**Exercise:**
Retype the data that follows exactly. No pictures belong in the copy.

*** Records provided ***

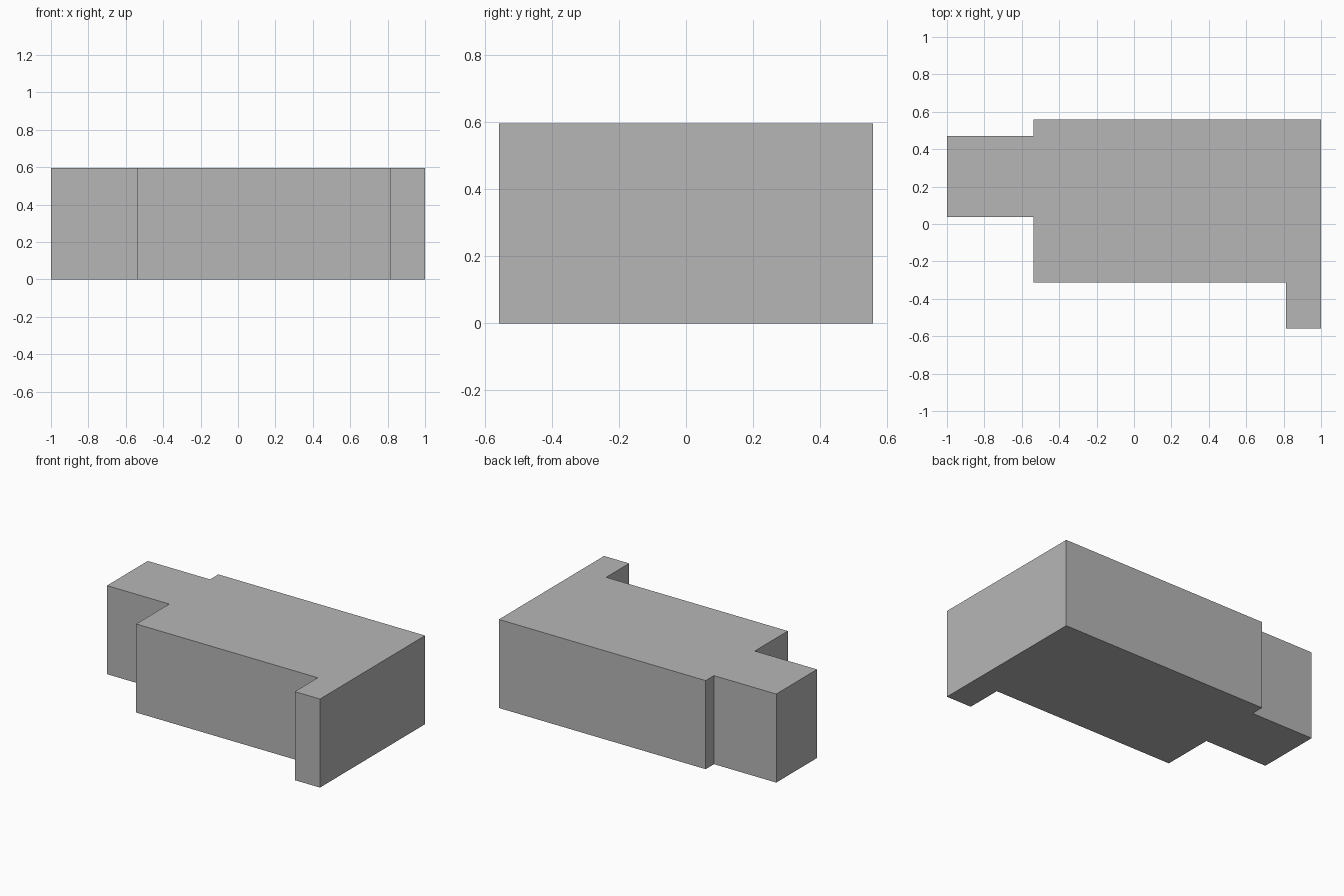
import bpy
import bmesh

cube = bpy.data.objects.get("Cube")
if cube:
    bpy.data.objects.remove(cube, do_unlink=True)

HEIGHT = 0.595

# Single plain grey
grey = bpy.data.materials.new("plain_grey")
grey.use_nodes = True
colour = (0.47, 0.47, 0.47, 1.0)
grey.diffuse_color = colour
grey.node_tree.nodes["Principled BSDF"].inputs["Base Color"].default_value = colour

# Footprint: main block, narrower wing on the right, short wall stub at front left
west, main_west, stub_west, east = -1.0, -0.537, 0.813, 1.0
back, wing_back, wing_front, main_front, stub_front = 0.558, 0.47, 0.037, -0.314, -0.558
footprint = [
    (west, wing_front), (main_west, wing_front),
    (main_west, main_front), (stub_west, main_front),
    (stub_west, stub_front), (east, stub_front),
    (east, back), (main_west, back),
    (main_west, wing_back), (west, wing_back),
]

# Extrude the footprint into one flat-roofed solid
bm = bmesh.new()
base = bm.faces.new([bm.verts.new((x, y, 0)) for x, y in footprint])
result = bmesh.ops.extrude_face_region(bm, geom=[base], use_keep_orig=True)
top = [v for v in result["geom"] if isinstance(v, bmesh.types.BMVert)]
bmesh.ops.translate(bm, vec=(0, 0, HEIGHT), verts=top)
bmesh.ops.recalc_face_normals(bm, faces=bm.faces)

mesh = bpy.data.meshes.new("building_block")
bm.to_mesh(mesh)
bm.free()
mesh.materials.append(grey)
block = bpy.data.objects.new("building_block", mesh)
bpy.context.collection.objects.link(block)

*** End of Records provided ***

**Solution to this exercise:**
import bpy
import bmesh

cube = bpy.data.objects.get("Cube")
if cube:
    bpy.data.objects.remove(cube, do_unlink=True)

HEIGHT = 0.595

# Single plain grey
grey = bpy.data.materials.new("plain_grey")
grey.use_nodes = True
colour = (0.47, 0.47, 0.47, 1.0)
grey.diffuse_color = colour
grey.node_tree.nodes["Principled BSDF"].inputs["Base Color"].default_value = colour

# Footprint: main block, narrower wing on the right, short wall stub at front left
west, main_west, stub_west, east = -1.0, -0.537, 0.813, 1.0
back, wing_back, wing_front, main_front, stub_front = 0.558, 0.47, 0.037, -0.314, -0.558
footprint = [
    (west, wing_front), (main_west, wing_front),
    (main_west, main_front), (stub_west, main_front),
    (stub_west, stub_front), (east, stub_front),
    (east, back), (main_west, back),
    (main_west, wing_back), (west, wing_back),
]

# Extrude the footprint into one flat-roofed solid
bm = bmesh.new()
base = bm.faces.new([bm.verts.new((x, y, 0)) for x, y in footprint])
result = bmesh.ops.extrude_face_region(bm, geom=[base], use_keep_orig=True)
top = [v for v in result["geom"] if isinstance(v, bmesh.types.BMVert)]
bmesh.ops.translate(bm, vec=(0, 0, HEIGHT), verts=top)
bmesh.ops.recalc_face_normals(bm, faces=bm.faces)

mesh = bpy.data.meshes.new("building_block")
bm.to_mesh(mesh)
bm.free()
mesh.materials.append(grey)
block = bpy.data.objects.new("building_block", mesh)
bpy.context.collection.objects.link(block)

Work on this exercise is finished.